**Data supplied**
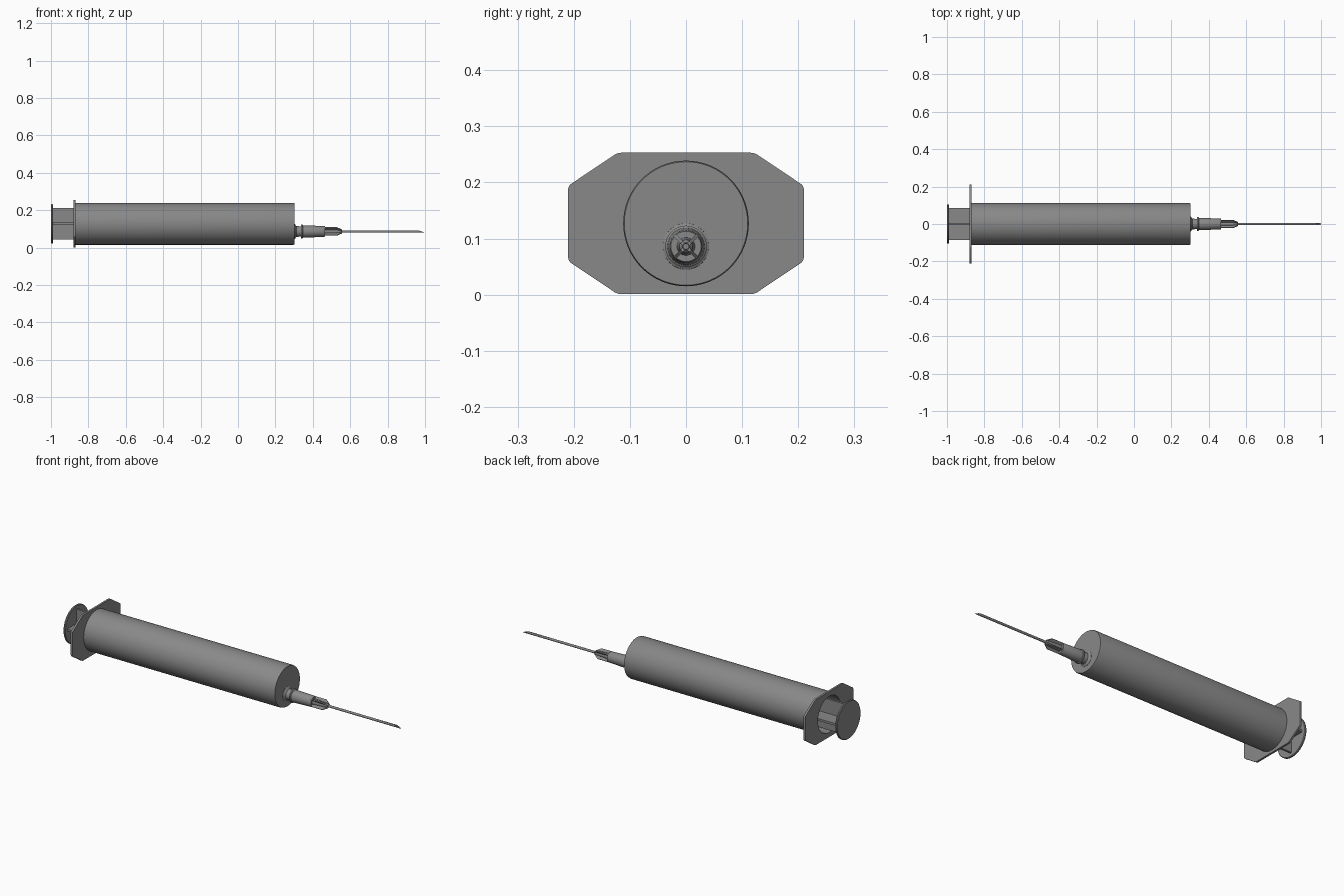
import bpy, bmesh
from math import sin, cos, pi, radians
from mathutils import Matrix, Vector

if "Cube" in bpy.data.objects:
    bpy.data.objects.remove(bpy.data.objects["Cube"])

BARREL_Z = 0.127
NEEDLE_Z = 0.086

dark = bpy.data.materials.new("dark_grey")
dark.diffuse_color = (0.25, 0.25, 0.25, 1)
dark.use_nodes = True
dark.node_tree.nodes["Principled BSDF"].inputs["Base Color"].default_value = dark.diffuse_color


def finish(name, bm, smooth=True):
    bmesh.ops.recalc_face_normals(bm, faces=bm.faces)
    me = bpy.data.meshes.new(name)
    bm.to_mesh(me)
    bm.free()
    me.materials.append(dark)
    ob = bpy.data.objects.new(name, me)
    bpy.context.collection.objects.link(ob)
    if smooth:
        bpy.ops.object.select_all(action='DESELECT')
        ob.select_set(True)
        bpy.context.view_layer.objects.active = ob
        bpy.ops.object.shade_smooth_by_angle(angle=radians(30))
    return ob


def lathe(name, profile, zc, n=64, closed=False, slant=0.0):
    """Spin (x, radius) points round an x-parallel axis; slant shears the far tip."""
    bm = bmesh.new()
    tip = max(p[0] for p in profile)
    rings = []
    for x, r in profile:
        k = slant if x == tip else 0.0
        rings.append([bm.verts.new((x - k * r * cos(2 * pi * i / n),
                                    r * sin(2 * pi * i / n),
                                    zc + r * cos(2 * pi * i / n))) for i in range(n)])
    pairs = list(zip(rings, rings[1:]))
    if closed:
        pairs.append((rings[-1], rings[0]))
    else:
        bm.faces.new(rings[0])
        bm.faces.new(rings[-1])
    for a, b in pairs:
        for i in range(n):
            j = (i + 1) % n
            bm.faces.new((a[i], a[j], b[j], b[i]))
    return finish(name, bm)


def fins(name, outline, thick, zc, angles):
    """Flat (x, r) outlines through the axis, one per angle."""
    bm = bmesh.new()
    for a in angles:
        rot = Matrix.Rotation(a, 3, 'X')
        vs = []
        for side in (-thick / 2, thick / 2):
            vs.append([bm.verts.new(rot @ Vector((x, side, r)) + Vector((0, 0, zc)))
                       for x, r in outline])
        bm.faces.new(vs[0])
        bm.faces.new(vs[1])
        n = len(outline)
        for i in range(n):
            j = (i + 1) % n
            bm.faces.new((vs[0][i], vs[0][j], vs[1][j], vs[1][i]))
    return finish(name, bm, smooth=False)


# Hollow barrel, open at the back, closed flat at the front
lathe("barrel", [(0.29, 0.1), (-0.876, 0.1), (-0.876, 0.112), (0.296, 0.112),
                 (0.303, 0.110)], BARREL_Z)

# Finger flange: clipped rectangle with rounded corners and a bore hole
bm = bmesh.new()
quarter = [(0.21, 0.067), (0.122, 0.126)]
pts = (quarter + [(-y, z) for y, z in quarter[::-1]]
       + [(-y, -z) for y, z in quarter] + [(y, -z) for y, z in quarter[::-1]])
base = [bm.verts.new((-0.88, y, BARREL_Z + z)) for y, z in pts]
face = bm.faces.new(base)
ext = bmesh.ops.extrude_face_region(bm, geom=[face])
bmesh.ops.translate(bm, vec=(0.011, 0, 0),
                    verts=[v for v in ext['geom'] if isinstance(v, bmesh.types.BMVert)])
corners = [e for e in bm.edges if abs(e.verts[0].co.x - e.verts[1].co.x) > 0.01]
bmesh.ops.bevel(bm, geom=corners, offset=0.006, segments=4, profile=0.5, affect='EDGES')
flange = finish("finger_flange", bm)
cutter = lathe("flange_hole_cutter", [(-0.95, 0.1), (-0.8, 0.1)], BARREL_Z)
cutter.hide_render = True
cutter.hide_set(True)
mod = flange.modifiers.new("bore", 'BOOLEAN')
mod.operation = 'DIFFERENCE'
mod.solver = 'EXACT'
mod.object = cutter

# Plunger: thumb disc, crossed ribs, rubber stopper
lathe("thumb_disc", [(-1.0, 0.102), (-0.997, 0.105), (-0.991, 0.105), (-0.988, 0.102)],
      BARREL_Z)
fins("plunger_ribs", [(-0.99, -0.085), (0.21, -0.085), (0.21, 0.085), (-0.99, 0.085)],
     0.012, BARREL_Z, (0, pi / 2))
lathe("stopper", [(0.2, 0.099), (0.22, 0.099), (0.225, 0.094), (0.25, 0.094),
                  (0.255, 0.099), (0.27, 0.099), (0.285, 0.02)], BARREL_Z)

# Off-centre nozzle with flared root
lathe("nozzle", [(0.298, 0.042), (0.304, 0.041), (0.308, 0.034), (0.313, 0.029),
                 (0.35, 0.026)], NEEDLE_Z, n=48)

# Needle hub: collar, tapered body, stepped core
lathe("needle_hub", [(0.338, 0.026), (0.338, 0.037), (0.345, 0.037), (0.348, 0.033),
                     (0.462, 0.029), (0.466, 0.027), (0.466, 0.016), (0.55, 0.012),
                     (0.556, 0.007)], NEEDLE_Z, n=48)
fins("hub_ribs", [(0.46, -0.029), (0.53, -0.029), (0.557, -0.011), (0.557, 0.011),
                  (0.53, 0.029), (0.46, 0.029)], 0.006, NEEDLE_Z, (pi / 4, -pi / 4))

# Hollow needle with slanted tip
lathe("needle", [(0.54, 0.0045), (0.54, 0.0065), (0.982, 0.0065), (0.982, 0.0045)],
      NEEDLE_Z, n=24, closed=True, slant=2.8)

**Work instructions**
In the answer, include exactly the lines from the top of the entries through the line containing "k = slant if x == tip else 0.0", and nothing else, not even the pictures.

**Task output**
import bpy, bmesh
from math import sin, cos, pi, radians
from mathutils import Matrix, Vector

if "Cube" in bpy.data.objects:
    bpy.data.objects.remove(bpy.data.objects["Cube"])

BARREL_Z = 0.127
NEEDLE_Z = 0.086

dark = bpy.data.materials.new("dark_grey")
dark.diffuse_color = (0.25, 0.25, 0.25, 1)
dark.use_nodes = True
dark.node_tree.nodes["Principled BSDF"].inputs["Base Color"].default_value = dark.diffuse_color


def finish(name, bm, smooth=True):
    bmesh.ops.recalc_face_normals(bm, faces=bm.faces)
    me = bpy.data.meshes.new(name)
    bm.to_mesh(me)
    bm.free()
    me.materials.append(dark)
    ob = bpy.data.objects.new(name, me)
    bpy.context.collection.objects.link(ob)
    if smooth:
        bpy.ops.object.select_all(action='DESELECT')
        ob.select_set(True)
        bpy.context.view_layer.objects.active = ob
        bpy.ops.object.shade_smooth_by_angle(angle=radians(30))
    return ob


def lathe(name, profile, zc, n=64, closed=False, slant=0.0):
    """Spin (x, radius) points round an x-parallel axis; slant shears the far tip."""
    bm = bmesh.new()
    tip = max(p[0] for p in profile)
    rings = []
    for x, r in profile:
        k = slant if x == tip else 0.0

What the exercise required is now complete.